One Breakout Star

WR Trey Griffey

I admit that it is hard to look at a player who is a senior and who has 56 career receptions and note him as a "breakout candidate."  However, I think the term neatly applies to Griffey in this situation.

Arizona's pass offense is similar to a lot of other spread pass teams in that it relies on the QB making a quick judgement on where the mismatches exist in three and four-receiver sets, then putting the ball into the open zone as the first and only read. This results in a whole lot of short passes as defenses tend to prioritize taking away the back of the zone before the front. However, to make this scheme work, you need to connect on some deep shots.  For Arizona to do so, Griffey is the only real option.

In fact, before he got hurt a year ago, Griffey was already stepping into that role. He averaged over 25 yards a catch on his 11 receptions. This season, I see Griffey getting the vast majority of those big play opportunities for RichRod. If he has a QB that can make the throws, Griffey has all the tools to convert them into big plays: great size, developed ball skills, and senior savvy in creating separation.

I do believe that Solomon will retain his starting job and I think that bodes very well for Griffey. If he can stay healthy, I'd expect in the ballpark of 700 yards and 9 or 10 TDs in a year that could really propel his NFL draft stock.
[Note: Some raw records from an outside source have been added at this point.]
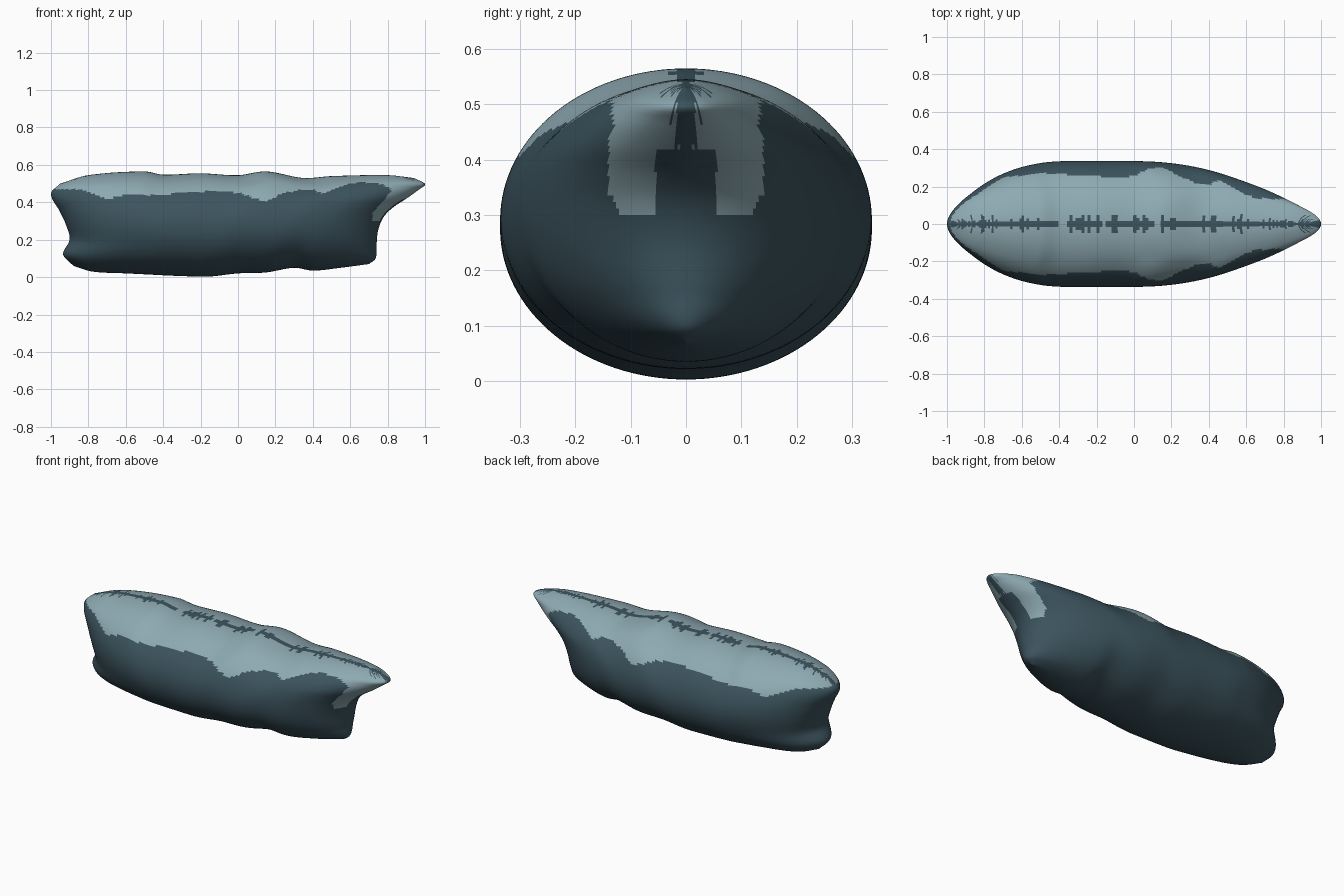
import bpy
import bmesh
import math
import random

random.seed(4)
cube = bpy.data.objects.get("Cube")
if cube:
    bpy.data.objects.remove(cube, do_unlink=True)


def make_material(name, color):
    mat = bpy.data.materials.new(name)
    mat.use_nodes = True
    mat.diffuse_color = color
    mat.node_tree.nodes["Principled BSDF"].inputs["Base Color"].default_value = color
    return mat


def curve(points, t):
    """Smooth curve through (position, value) pairs."""
    t = min(max(t, points[0][0]), points[-1][0])
    i = 0
    while i < len(points) - 2 and t > points[i + 1][0]:
        i += 1
    (x0, y0), (x1, y1) = points[i], points[i + 1]

    def slope(k):
        a, b = points[max(k - 1, 0)], points[min(k + 1, len(points) - 1)]
        return (b[1] - a[1]) / (b[0] - a[0])

    w = x1 - x0
    u = (t - x0) / w
    return ((1 + 2 * u) * (1 - u) ** 2 * y0 + u * (1 - u) ** 2 * w * slope(i)
            + u * u * (3 - 2 * u) * y1 + u * u * (u - 1) * w * slope(i + 1))


# Outline of the hull: top and bottom edges along x, end edges along height
TOP = [(-.95, .50), (-.8, .545), (-.5, .565), (-.4, .548), (-.2, .555), (0, .545),
       (.15, .565), (.35, .53), (.5, .54), (.8, .545), (.94, .53)]
BOTTOM = [(-.88, .06), (-.78, .03), (-.6, .02), (-.17, .003), (0, .02), (.15, .025),
          (.3, .05), (.4, .035), (.55, .05), (.7, .07)]
BACK_END = [(0, -.88), (.14, -.935), (.32, -.90), (.5, -.92), (.65, -.95),
            (.88, -1), (1, -.95)]
TIP_END = [(0, .70), (.06, .735), (.2, .74), (.4, .75), (.55, .78), (.66, .83),
           (.76, .90), (.87, .97), (.93, 1.0), (1, .94)]
# Lower limit of the pale colour along x
PALE_EDGE = [(-1, .47), (-.83, .465), (-.7, .42), (-.6, .44), (-.4, .44), (-.3, .455),
             (0, .45), (.14, .41), (.25, .45), (.4, .47), (.45, .45), (.6, .5),
             (.75, .5), (.8, .48), (.87, .42), (1, .45)]


def half_width(s):
    a = min(s / .33, 1)
    b = min((1 - s) / .45, 1)
    return .336 * math.sqrt((1 - (1 - a) ** 2) * (1 - (1 - b) ** 2))


STATIONS, SIDES = 180, 128
bm = bmesh.new()
rings = []
for i in range(STATIONS + 1):
    # stations crowd together towards the rounded ends
    s = .5 - .5 * math.cos(math.pi * i / STATIONS)
    top = curve(TOP, -.95 + 1.89 * s)
    bottom = curve(BOTTOM, -.88 + 1.58 * s)
    ring = []
    for k in range(SIDES):
        angle = 2 * math.pi * k / SIDES
        t = .5 + .5 * math.sin(angle)
        back, tip = curve(BACK_END, t), curve(TIP_END, t)
        ring.append(bm.verts.new((back + (tip - back) * s,
                                  half_width(s) * math.cos(angle),
                                  bottom + (top - bottom) * t)))
    rings.append(ring)

for r0, r1 in zip(rings, rings[1:]):
    seam = random.choice([.009, .014, .018, .018, .03, .05])
    for k in range(SIDES):
        n = (k + 1) % SIDES
        face = bm.faces.new((r0[k], r0[n], r1[n], r1[k]))
        c = face.calc_center_median()
        y = abs(c.y)
        pale = c.z > curve(PALE_EDGE, c.x) and y > seam * min(1, y + .9)
        cheek = c.x > .72 and .30 < c.z < .45 and .055 < y < .14
        face.material_index = int(pale or cheek)

# Close the two end seams
bmesh.ops.remove_doubles(bm, verts=bm.verts, dist=.00005)
bmesh.ops.recalc_face_normals(bm, faces=bm.faces)

mesh = bpy.data.meshes.new("hull")
bm.to_mesh(mesh)
bm.free()
hull = bpy.data.objects.new("hull", mesh)
bpy.context.collection.objects.link(hull)
mesh.materials.append(make_material("dark slate", (.045, .088, .112, 1)))
mesh.materials.append(make_material("pale blue grey", (.27, .40, .445, 1)))

bpy.context.view_layer.objects.active = hull
hull.select_set(True)
bpy.ops.object.shade_smooth_by_angle(angle=math.radians(60))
Predicting 2016

I don't see 2016 turning out very well for this iteration of the Arizona Wildcats. The big, glaring gap in their overall package is a defensive unit that just won't have the pieces it needs to effectively execute a newly installed 4-2-5 scheme. They lack size up front and won't have the capacity to withstand any kind of attrition. In fact, if this unit manages simply to hold serve on the 35.8 points a game it surrendered a year ago, you'd have to call that a "win."

Unfortunately, I do not believe that this offense can consistently put up 35.8 points a game against PAC-12 competition. I do believe that the offensive line might be good enough to get it done, and that there are some interesting play makers in Griffey and Wilson. I'm also experienced enough in this gig to know that RichRod's playbook, itself, is probably worth 6 points a game. The uncertainty at QB is too tough to digest. I also can't help but think that there aren't any new playmakers ready to step up if any of the vets who have already struggled with injuries get hurt again.

The schedule does provide a little bit of relief. The home opener against BYU is a departure for RichRod (who loves his early season cupcakes). However, the rest of the schedule looks manageable. Arizona misses both Oregon and Cal, two teams who could really punish that Wildcat defense. In addition, they end the season with the possibility to gain some momentum as WSU, Colorado, Oregon State, and ASU are all on the schedule.

If Arizona can get some rhythm offensively, stay relatively healthy, and find a defensive playmaker or two, they could finish the season strong. I'm just having a hard time seeing it happen. This feels like another 3-win team to me (in conference play) and one that will struggle to reach bowl eligibility.